### Prompt
Every line in the records below between the one holding "const lockPlate = h" and the one holding "const leaf = rect(...span(0, w), 0, H);", inclusive, is to be set down exactly; all other lines are to be left out.

### Task inputs
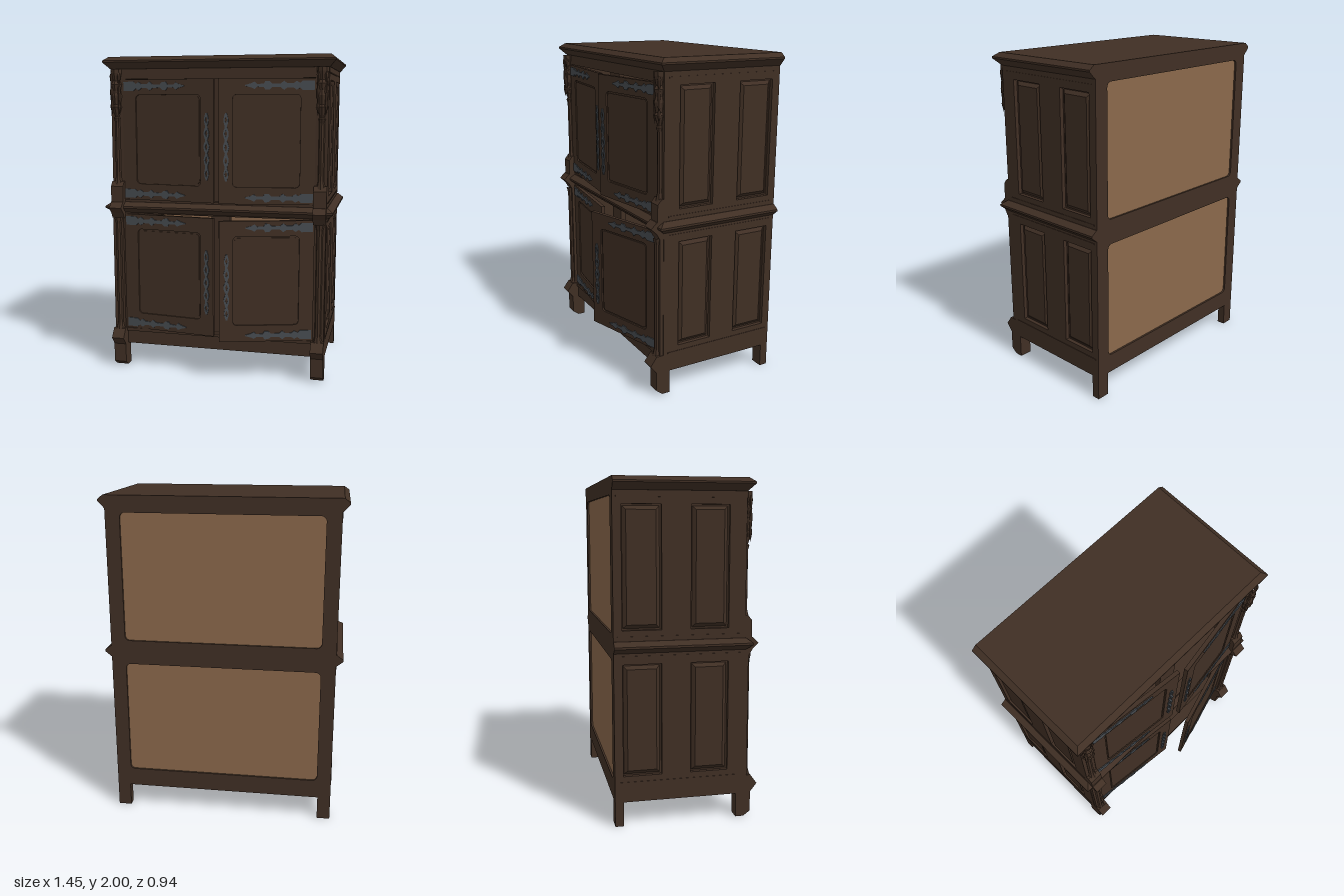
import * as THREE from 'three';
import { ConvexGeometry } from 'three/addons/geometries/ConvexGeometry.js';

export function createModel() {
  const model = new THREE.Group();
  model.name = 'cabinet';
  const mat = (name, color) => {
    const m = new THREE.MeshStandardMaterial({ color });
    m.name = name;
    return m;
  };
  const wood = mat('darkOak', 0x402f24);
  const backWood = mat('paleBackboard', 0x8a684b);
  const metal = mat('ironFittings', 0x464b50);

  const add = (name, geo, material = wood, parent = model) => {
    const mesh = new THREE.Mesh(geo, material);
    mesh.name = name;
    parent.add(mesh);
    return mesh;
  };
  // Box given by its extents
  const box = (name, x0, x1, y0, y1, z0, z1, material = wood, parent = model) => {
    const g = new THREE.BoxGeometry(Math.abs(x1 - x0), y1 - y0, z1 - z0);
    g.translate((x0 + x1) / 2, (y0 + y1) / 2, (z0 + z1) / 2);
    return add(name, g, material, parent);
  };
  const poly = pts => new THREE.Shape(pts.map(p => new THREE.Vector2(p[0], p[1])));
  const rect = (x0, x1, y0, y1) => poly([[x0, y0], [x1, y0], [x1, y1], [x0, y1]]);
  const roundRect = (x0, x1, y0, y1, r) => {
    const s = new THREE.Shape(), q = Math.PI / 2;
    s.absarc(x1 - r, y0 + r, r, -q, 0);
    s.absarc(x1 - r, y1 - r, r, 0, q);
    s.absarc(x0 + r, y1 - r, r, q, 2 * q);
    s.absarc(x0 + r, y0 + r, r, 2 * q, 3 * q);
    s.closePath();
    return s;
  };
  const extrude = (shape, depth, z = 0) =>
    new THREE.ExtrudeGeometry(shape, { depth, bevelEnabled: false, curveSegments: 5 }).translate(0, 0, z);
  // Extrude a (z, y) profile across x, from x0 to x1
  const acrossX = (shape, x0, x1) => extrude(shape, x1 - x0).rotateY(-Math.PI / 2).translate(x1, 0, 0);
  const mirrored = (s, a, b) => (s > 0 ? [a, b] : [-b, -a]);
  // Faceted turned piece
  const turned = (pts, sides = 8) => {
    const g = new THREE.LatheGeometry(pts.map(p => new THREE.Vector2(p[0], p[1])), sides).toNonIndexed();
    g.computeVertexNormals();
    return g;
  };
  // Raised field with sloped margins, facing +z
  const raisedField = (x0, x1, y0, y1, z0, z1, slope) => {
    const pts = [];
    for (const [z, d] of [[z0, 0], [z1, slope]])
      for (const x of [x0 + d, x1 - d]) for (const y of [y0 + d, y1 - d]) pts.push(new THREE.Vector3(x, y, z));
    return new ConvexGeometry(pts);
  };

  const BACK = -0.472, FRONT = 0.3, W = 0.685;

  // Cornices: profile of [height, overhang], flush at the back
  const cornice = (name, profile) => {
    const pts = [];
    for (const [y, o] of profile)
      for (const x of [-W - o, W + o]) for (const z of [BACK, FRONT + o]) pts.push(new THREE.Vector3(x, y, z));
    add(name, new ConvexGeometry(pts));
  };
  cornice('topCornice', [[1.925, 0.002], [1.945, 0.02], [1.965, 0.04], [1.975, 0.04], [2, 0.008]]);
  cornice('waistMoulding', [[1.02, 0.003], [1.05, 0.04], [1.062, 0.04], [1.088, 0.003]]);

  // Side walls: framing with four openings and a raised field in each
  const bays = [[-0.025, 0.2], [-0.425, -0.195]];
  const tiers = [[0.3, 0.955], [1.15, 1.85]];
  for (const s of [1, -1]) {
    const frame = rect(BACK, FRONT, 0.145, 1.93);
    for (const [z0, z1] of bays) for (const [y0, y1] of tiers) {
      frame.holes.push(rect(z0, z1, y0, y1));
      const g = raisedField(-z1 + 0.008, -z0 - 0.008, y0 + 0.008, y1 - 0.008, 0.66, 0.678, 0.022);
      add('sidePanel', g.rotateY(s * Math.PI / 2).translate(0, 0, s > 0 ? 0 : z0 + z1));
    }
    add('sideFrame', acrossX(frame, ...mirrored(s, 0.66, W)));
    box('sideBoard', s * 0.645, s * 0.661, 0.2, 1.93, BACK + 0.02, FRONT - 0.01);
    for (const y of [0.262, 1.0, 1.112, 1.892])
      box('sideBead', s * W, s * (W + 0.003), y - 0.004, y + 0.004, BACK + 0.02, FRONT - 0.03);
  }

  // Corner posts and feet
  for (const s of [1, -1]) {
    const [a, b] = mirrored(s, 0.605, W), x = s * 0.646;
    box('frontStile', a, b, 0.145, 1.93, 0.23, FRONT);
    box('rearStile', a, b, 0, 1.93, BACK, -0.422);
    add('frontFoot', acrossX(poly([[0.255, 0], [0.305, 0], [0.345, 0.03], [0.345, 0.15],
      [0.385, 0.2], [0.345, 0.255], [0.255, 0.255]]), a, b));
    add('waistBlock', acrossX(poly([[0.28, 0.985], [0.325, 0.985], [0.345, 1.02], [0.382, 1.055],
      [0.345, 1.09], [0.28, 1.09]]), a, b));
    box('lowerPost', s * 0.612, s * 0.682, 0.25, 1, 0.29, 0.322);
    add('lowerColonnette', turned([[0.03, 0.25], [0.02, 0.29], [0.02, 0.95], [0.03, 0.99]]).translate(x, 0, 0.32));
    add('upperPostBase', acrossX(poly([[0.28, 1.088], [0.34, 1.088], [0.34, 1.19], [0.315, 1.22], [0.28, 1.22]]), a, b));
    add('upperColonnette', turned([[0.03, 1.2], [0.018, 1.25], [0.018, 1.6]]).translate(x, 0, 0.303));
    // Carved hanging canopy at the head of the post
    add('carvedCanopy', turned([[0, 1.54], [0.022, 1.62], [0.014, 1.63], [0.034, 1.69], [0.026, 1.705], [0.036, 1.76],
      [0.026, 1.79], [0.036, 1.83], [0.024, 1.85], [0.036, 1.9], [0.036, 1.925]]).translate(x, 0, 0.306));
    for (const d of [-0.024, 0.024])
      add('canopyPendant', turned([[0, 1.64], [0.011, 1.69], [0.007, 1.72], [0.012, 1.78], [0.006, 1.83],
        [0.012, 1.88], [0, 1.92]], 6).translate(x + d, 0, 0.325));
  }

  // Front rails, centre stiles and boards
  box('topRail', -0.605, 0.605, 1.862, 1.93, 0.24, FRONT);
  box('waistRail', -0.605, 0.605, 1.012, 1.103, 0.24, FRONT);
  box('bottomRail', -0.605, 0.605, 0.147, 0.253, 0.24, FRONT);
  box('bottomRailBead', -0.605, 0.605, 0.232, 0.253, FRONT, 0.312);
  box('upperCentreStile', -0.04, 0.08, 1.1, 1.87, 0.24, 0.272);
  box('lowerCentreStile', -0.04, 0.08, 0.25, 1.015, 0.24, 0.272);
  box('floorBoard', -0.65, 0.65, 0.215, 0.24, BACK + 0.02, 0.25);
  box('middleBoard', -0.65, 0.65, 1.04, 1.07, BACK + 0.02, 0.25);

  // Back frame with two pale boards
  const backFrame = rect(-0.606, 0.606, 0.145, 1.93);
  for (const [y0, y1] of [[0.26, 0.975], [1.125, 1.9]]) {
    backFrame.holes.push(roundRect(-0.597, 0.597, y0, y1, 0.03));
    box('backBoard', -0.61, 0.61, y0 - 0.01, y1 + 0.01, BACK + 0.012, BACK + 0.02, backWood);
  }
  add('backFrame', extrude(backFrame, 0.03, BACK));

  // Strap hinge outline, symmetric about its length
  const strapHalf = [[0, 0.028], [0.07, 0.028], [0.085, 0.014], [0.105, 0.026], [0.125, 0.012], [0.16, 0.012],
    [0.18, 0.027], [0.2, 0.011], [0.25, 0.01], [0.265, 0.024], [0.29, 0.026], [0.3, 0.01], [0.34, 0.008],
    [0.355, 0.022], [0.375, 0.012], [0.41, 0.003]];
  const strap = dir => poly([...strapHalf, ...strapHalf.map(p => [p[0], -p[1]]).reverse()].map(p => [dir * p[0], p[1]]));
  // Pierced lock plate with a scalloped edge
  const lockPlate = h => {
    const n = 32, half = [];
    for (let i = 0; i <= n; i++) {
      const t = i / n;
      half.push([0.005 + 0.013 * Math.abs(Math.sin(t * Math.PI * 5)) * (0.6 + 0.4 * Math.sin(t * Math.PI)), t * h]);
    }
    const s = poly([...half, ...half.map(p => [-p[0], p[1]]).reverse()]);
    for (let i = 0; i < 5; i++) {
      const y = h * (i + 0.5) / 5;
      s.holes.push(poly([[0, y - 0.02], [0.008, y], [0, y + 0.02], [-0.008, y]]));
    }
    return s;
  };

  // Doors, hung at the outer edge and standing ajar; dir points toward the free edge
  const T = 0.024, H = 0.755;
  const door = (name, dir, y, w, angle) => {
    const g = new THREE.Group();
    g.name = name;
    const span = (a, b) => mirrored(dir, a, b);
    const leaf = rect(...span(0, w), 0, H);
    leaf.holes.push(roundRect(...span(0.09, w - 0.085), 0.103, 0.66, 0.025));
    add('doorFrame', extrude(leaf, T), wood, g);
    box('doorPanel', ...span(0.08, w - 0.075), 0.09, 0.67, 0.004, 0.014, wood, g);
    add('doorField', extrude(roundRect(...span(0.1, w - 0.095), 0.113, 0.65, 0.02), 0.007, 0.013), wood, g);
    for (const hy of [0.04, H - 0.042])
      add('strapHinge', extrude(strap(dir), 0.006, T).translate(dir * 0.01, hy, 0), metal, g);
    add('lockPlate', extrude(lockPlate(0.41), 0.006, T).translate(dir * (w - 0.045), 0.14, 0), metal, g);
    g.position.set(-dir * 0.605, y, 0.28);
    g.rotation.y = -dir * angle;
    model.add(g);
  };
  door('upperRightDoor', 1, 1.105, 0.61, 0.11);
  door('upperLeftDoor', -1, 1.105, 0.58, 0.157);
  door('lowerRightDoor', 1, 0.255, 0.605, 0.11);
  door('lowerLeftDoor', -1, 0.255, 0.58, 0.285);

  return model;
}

* * *

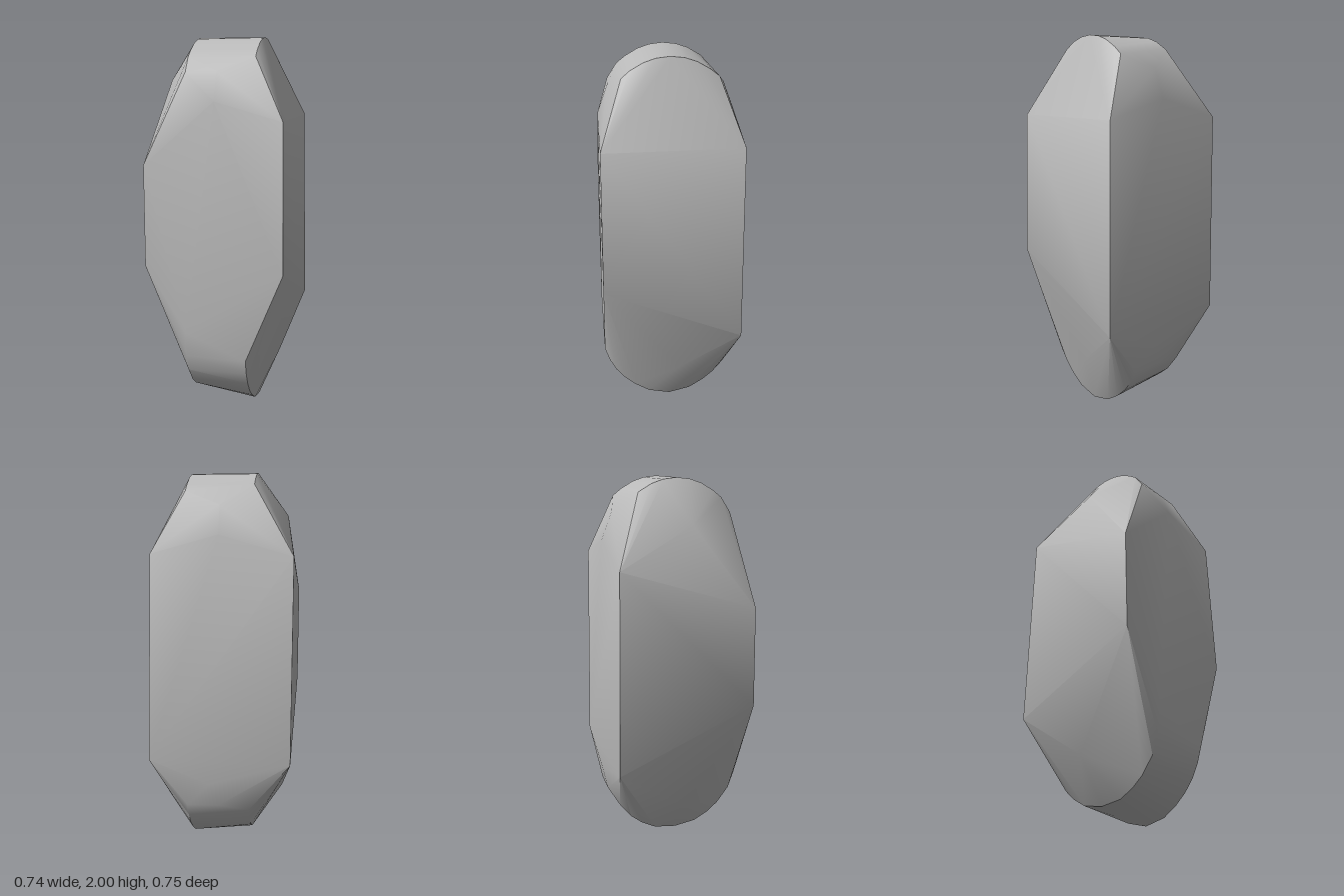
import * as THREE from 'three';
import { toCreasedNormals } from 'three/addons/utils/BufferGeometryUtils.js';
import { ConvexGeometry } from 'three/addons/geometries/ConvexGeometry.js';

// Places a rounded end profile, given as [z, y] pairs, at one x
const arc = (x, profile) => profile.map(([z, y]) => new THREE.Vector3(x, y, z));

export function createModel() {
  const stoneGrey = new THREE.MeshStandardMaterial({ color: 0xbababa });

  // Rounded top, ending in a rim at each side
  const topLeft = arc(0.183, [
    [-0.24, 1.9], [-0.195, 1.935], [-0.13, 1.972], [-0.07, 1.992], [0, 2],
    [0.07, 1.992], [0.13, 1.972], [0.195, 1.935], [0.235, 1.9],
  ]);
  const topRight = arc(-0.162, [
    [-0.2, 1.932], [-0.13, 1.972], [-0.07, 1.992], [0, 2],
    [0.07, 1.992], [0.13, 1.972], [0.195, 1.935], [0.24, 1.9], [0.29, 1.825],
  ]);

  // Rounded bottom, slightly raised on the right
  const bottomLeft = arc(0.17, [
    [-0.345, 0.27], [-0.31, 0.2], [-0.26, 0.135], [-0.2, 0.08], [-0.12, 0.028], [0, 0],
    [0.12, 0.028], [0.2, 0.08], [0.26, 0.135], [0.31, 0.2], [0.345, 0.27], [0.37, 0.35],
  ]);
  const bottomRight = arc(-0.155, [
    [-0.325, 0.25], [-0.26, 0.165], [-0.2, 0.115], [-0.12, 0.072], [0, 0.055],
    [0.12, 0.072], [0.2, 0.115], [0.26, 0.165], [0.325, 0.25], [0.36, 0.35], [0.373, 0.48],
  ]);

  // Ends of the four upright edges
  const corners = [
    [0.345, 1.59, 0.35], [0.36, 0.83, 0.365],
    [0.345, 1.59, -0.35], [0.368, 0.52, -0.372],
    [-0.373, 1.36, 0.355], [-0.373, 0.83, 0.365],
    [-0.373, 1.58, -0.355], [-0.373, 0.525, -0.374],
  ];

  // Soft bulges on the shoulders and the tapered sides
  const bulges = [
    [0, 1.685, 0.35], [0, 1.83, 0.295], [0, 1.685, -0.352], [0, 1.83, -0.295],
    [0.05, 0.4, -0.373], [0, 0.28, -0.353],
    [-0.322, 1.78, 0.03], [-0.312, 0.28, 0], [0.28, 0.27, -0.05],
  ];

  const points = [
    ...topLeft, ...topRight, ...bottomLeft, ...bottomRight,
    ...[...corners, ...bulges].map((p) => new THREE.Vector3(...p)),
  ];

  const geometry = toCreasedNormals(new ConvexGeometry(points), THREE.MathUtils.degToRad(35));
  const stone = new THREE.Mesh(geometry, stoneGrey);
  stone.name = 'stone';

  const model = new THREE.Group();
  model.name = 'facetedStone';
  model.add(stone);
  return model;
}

### Reply to the task
  const lockPlate = h => {
    const n = 32, half = [];
    for (let i = 0; i <= n; i++) {
      const t = i / n;
      half.push([0.005 + 0.013 * Math.abs(Math.sin(t * Math.PI * 5)) * (0.6 + 0.4 * Math.sin(t * Math.PI)), t * h]);
    }
    const s = poly([...half, ...half.map(p => [-p[0], p[1]]).reverse()]);
    for (let i = 0; i < 5; i++) {
      const y = h * (i + 0.5) / 5;
      s.holes.push(poly([[0, y - 0.02], [0.008, y], [0, y + 0.02], [-0.008, y]]));
    }
    return s;
  };

  // Doors, hung at the outer edge and standing ajar; dir points toward the free edge
  const T = 0.024, H = 0.755;
  const door = (name, dir, y, w, angle) => {
    const g = new THREE.Group();
    g.name = name;
    const span = (a, b) => mirrored(dir, a, b);
    const leaf = rect(...span(0, w), 0, H);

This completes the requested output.